The slide’s serrations, fore and aft, are deep and almost sharp, but angled slightly backward, so your racking grip is optimal without the likelihood of snagging. Slight beveling at the front allows for easier holstering.
The barrel is stainless steel but can be upgraded to a DLC (diamond-like carbon) barrel for only $100 more.
How does it shoot? Very well. Very well indeed. Staccato brags about something they call “FlaTec,” which is just a marketing term for good engineering that helps shooting performance. A compact 9 mm has plenty of recoil, and this is no exception, but did the FlaTec get me back on target more quickly? Maybe. That’s hard to measure, but it felt like it.

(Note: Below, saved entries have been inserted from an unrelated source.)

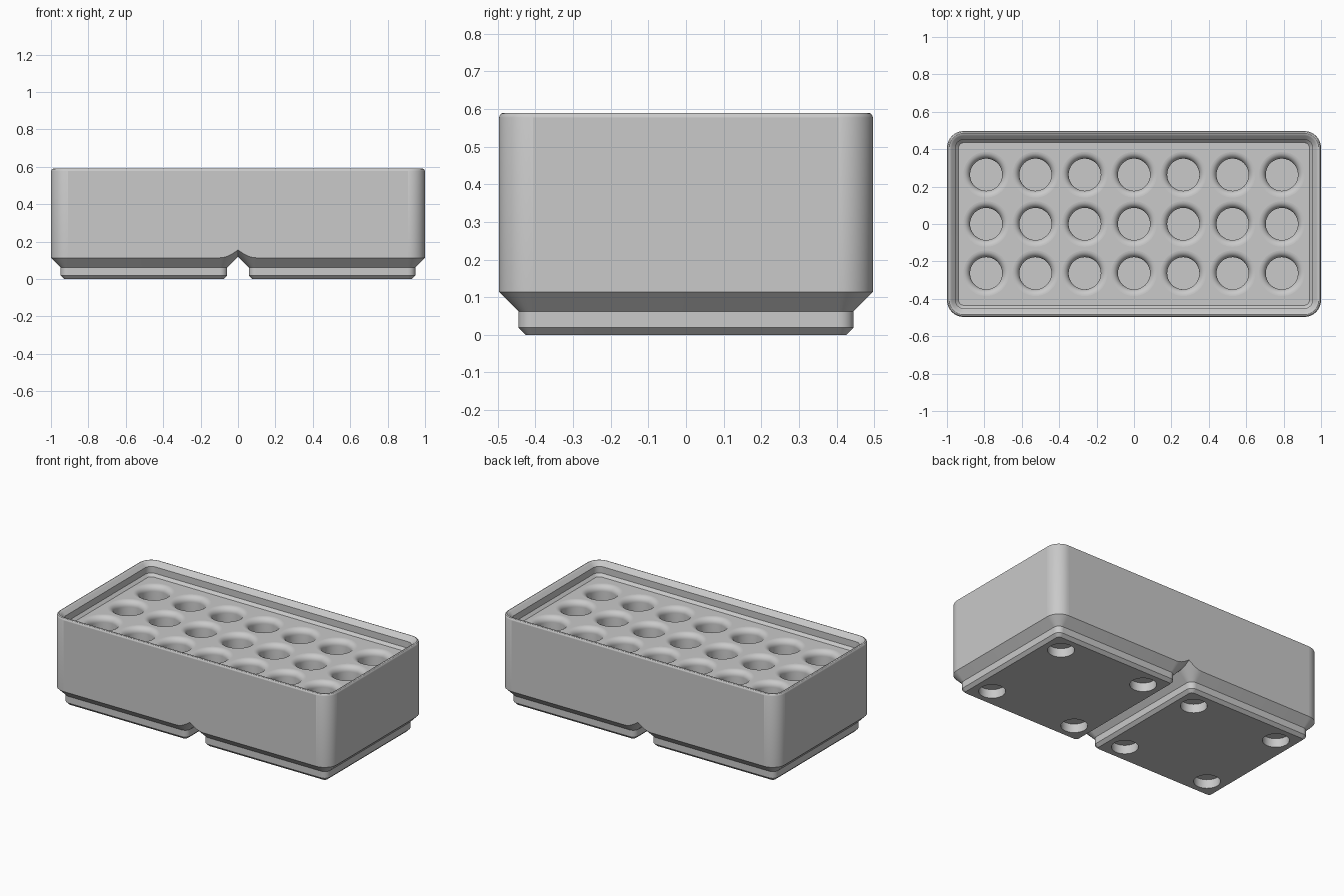
import bpy, bmesh, math

if "Cube" in bpy.data.objects:
    bpy.data.objects.remove(bpy.data.objects["Cube"], do_unlink=True)

SEG = 12                      # segments per rounded corner
HALF_X, HALF_Y, CORNER = 1.0, 0.497, 0.09
FLOOR, PITCH = 0.503, 0.2635  # upper floor height, pocket spacing

grey = bpy.data.materials.new("plain grey")
grey.use_nodes = True
grey.diffuse_color = (0.585, 0.585, 0.585, 1)
grey.node_tree.nodes["Principled BSDF"].inputs["Base Color"].default_value = grey.diffuse_color


def finish(name, bm):
    bm.normal_update()
    if bm.calc_volume(signed=True) < 0:
        bmesh.ops.reverse_faces(bm, faces=bm.faces)
    mesh = bpy.data.meshes.new(name)
    bm.to_mesh(mesh)
    bm.free()
    mesh.materials.append(grey)
    obj = bpy.data.objects.new(name, mesh)
    bpy.context.collection.objects.link(obj)
    return obj


def rounded_rect(hx, hy, r):
    points = []
    for quarter, (sx, sy) in enumerate([(1, 1), (-1, 1), (-1, -1), (1, -1)]):
        for i in range(SEG + 1):
            a = (quarter + i / SEG) * math.pi / 2
            points.append((sx * (hx - r) + r * math.cos(a), sy * (hy - r) + r * math.sin(a)))
    return points


def skin(bm, rings):
    """Close a stack of equal rings into a solid."""
    rows = [[bm.verts.new(p) for p in ring] for ring in rings]
    n = len(rows[0])
    for low, high in zip(rows, rows[1:]):
        for i in range(n):
            j = (i + 1) % n
            bm.faces.new((low[i], low[j], high[j], high[i]))
    bm.faces.new(rows[0][::-1])
    bm.faces.new(rows[-1])


def inset_loft(name, hx, hy, r, profile, cx=0):
    """Loft a rounded rectangle through (inset, height) steps."""
    bm = bmesh.new()
    skin(bm, [[(x + cx, y, z) for x, y in rounded_rect(hx - d, hy - d, r - d)] for d, z in profile])
    return finish(name, bm)


def turned_cutters(name, centres, profile, sides=48):
    """Turn a (radius, height) profile around each centre."""
    bm = bmesh.new()
    for cx, cy in centres:
        skin(bm, [[(cx + r * math.cos(math.tau * i / sides), cy + r * math.sin(math.tau * i / sides), z)
                   for i in range(sides)] for r, z in profile])
    return finish(name, bm)


def boolean(target, cutter, operation):
    mod = target.modifiers.new("combine", "BOOLEAN")
    mod.operation, mod.object, mod.solver = operation, cutter, "EXACT"
    bpy.context.view_layer.update()
    mesh = bpy.data.meshes.new_from_object(target.evaluated_get(bpy.context.evaluated_depsgraph_get()))
    target.modifiers.clear()
    bm = bmesh.new()
    bm.from_mesh(mesh)
    bmesh.ops.remove_doubles(bm, verts=bm.verts, dist=0.00001)
    bm.to_mesh(mesh)
    bm.free()
    target.data = mesh
    bpy.data.objects.remove(cutter, do_unlink=True)


# Body with rounded rim and stepped stacking lip
box = inset_loft("storage_box", HALF_X, HALF_Y, CORNER, [
    (0, -0.1), (0, 0.577), (0.002, 0.583), (0.006, 0.588), (0.012, 0.59), (0.019, 0.588),
    (0.025, 0.583), (0.0455, 0.5625), (0.0455, 0.52), (0.0623, FLOOR)])

# Round pockets with softened mouths
FILLET, RADIUS = 0.036, 0.086
mouth = [(RADIUS + FILLET * (1 - math.cos(a)), FLOOR - FILLET * (1 - math.sin(a)))
         for a in (math.pi / 2 * i / 8 for i in range(9))]
pockets = turned_cutters(
    "pocket_cutters", [(i * PITCH, j * PITCH) for i in range(-3, 4) for j in (-1, 0, 1)],
    [(RADIUS, 0.145)] + mouth + [(RADIUS + FILLET, FLOOR + 0.03)])
boolean(box, pockets, "DIFFERENCE")

# Two stepped feet with magnet recesses, their tapers meeting under the body
envelope = inset_loft("envelope", 1.2, 0.7, CORNER, [(0, 0.16), (0, 0.8)])
for centre in (-0.503, 0.503):
    foot = inset_loft("foot", HALF_Y, HALF_Y, CORNER,
                      [(0.0706, 0), (0.0515, 0.019), (0.0515, 0.0625), (-0.05, 0.164)], centre)
    recesses = turned_cutters(
        "recess_cutters", [(centre + a * 0.311, b * 0.311) for a in (-1, 1) for b in (-1, 1)],
        [(0.078, -0.03), (0.078, 0.057)])
    boolean(foot, recesses, "DIFFERENCE")
    boolean(envelope, foot, "UNION")
boolean(box, envelope, "INTERSECT")

# Smooth the curves, keep axis-aligned faces flat
bpy.ops.object.select_all(action="DESELECT")
box.select_set(True)
bpy.context.view_layer.objects.active = box
bpy.ops.object.shade_smooth_by_angle(angle=math.radians(30))
for face in box.data.polygons:
    if max(abs(c) for c in face.normal) > 0.9999:
        face.use_smooth = False
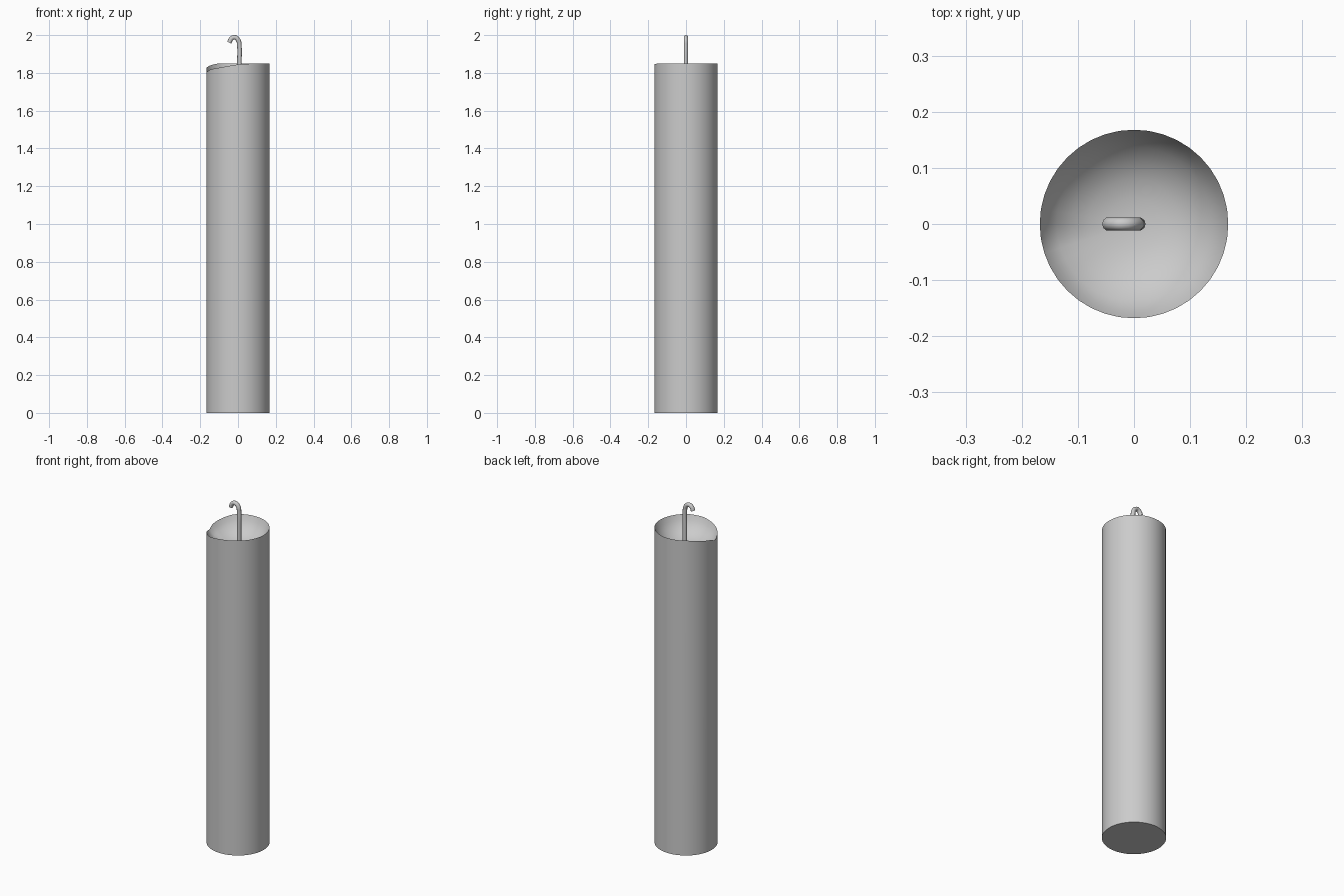
import bpy
import bmesh
from math import cos, sin, tau, radians

default = bpy.data.objects.get("Cube")
if default:
    bpy.data.objects.remove(default, do_unlink=True)

RADIUS, HEIGHT, SEGMENTS = 0.168, 1.85, 40

# Drop of the melted rim by angle in degrees
RIM_DIP = [(0, 0), (130, 0), (150, 0.01), (170, 0.022), (182, 0.03), (192, 0.05),
           (203, 0.036), (215, 0.03), (240, 0.02), (270, 0.005), (300, 0), (360, 0)]

# Hollow profile: radius fraction and depth below the rim
HOLLOW = [(1, 0), (0.93, 0.03), (0.82, 0.058), (0.66, 0.083),
          (0.48, 0.1), (0.28, 0.109), (0.1, 0.112)]


def dip(angle):
    for (a, da), (b, db) in zip(RIM_DIP, RIM_DIP[1:]):
        if a <= angle <= b:
            return da + (db - da) * (angle - a) / (b - a)
    return 0


def add_ring(bm, fraction, depth, melt):
    ring = []
    for i in range(SEGMENTS):
        angle = 360 * i / SEGMENTS
        t = radians(angle)
        ring.append(bm.verts.new((RADIUS * fraction * cos(t), RADIUS * fraction * sin(t),
                                  HEIGHT - depth - melt * dip(angle))))
    return ring


# Candle body: flat base, straight wall, melted hollow
bm = bmesh.new()
rings = [add_ring(bm, 1, HEIGHT, 0)]
rings += [add_ring(bm, f, d, f ** 4) for f, d in HOLLOW]
for low, high in zip(rings, rings[1:]):
    for i in range(SEGMENTS):
        j = (i + 1) % SEGMENTS
        bm.faces.new((low[i], low[j], high[j], high[i]))
bm.faces.new(list(reversed(rings[0])))
bm.faces.new(rings[-1])
mesh = bpy.data.meshes.new("candle_body")
bm.to_mesh(mesh)
bm.free()
body = bpy.data.objects.new("candle_body", mesh)
bpy.context.collection.objects.link(body)

# Wick: round cord with a hooked tip
WICK = [(0.007, 1.72), (0.007, 1.85), (0.007, 1.945), (0.002, 1.972),
        (-0.018, 1.988), (-0.036, 1.98), (-0.046, 1.96)]
curve = bpy.data.curves.new("wick", "CURVE")
curve.dimensions = "3D"
curve.bevel_depth = 0.012
curve.bevel_resolution = 3
curve.resolution_u = 6
curve.use_fill_caps = True
spline = curve.splines.new("BEZIER")
spline.bezier_points.add(len(WICK) - 1)
for point, (x, z) in zip(spline.bezier_points, WICK):
    point.co = (x, 0, z)
    point.handle_left_type = point.handle_right_type = "AUTO"
wick = bpy.data.objects.new("wick", curve)
bpy.context.collection.objects.link(wick)

# Mesh conversion and smooth shading with sharp rims
bpy.ops.object.select_all(action="DESELECT")
wick.select_set(True)
bpy.context.view_layer.objects.active = wick
bpy.ops.object.convert(target="MESH")
body.select_set(True)
bpy.context.view_layer.objects.active = body
bpy.ops.object.shade_smooth_by_angle(angle=radians(40))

One quirk caught my attention. The C’s metal backstrap was uncomfortably noticeable in my shooting hand as the gun recoiled, particularly at its edges—no doubt because my hands are smaller than the hands Staccato’s engineers designed for. It felt much better to shoot with a glove on, and, fortunately, the C’s grip is designed well enough that using a thin glove did not seem to cause any slippage.
In shooting, the trigger certainly did not feel flimsy as I had worried it might—it felt awesome. It’s a very light trigger, as is traditional for 1911 styles, with very little slack and a short reset. The texturing was not aggressive enough to be noticed past the first shot or two, but it did help maintain my trigger finger’s position through recoil—especially helpful when I added the shooting glove. I also did not notice any rubbing from the downward point on the double-undercut trigger guard.
The overall shooting experience was certainly superior to the average, but was it worth the price-point difference? Absolutely. Between the excellent shooting experience and the quality of workmanship, you can’t help but feel great about this choice for concealed carry. This is a gun you know you can bet your life on—it performs, with style. It’s not so much Mr. Wolf, I suppose, as his Acura NSX. “That’s 30 minutes away,” Wolf says. “I’ll be there in 10.”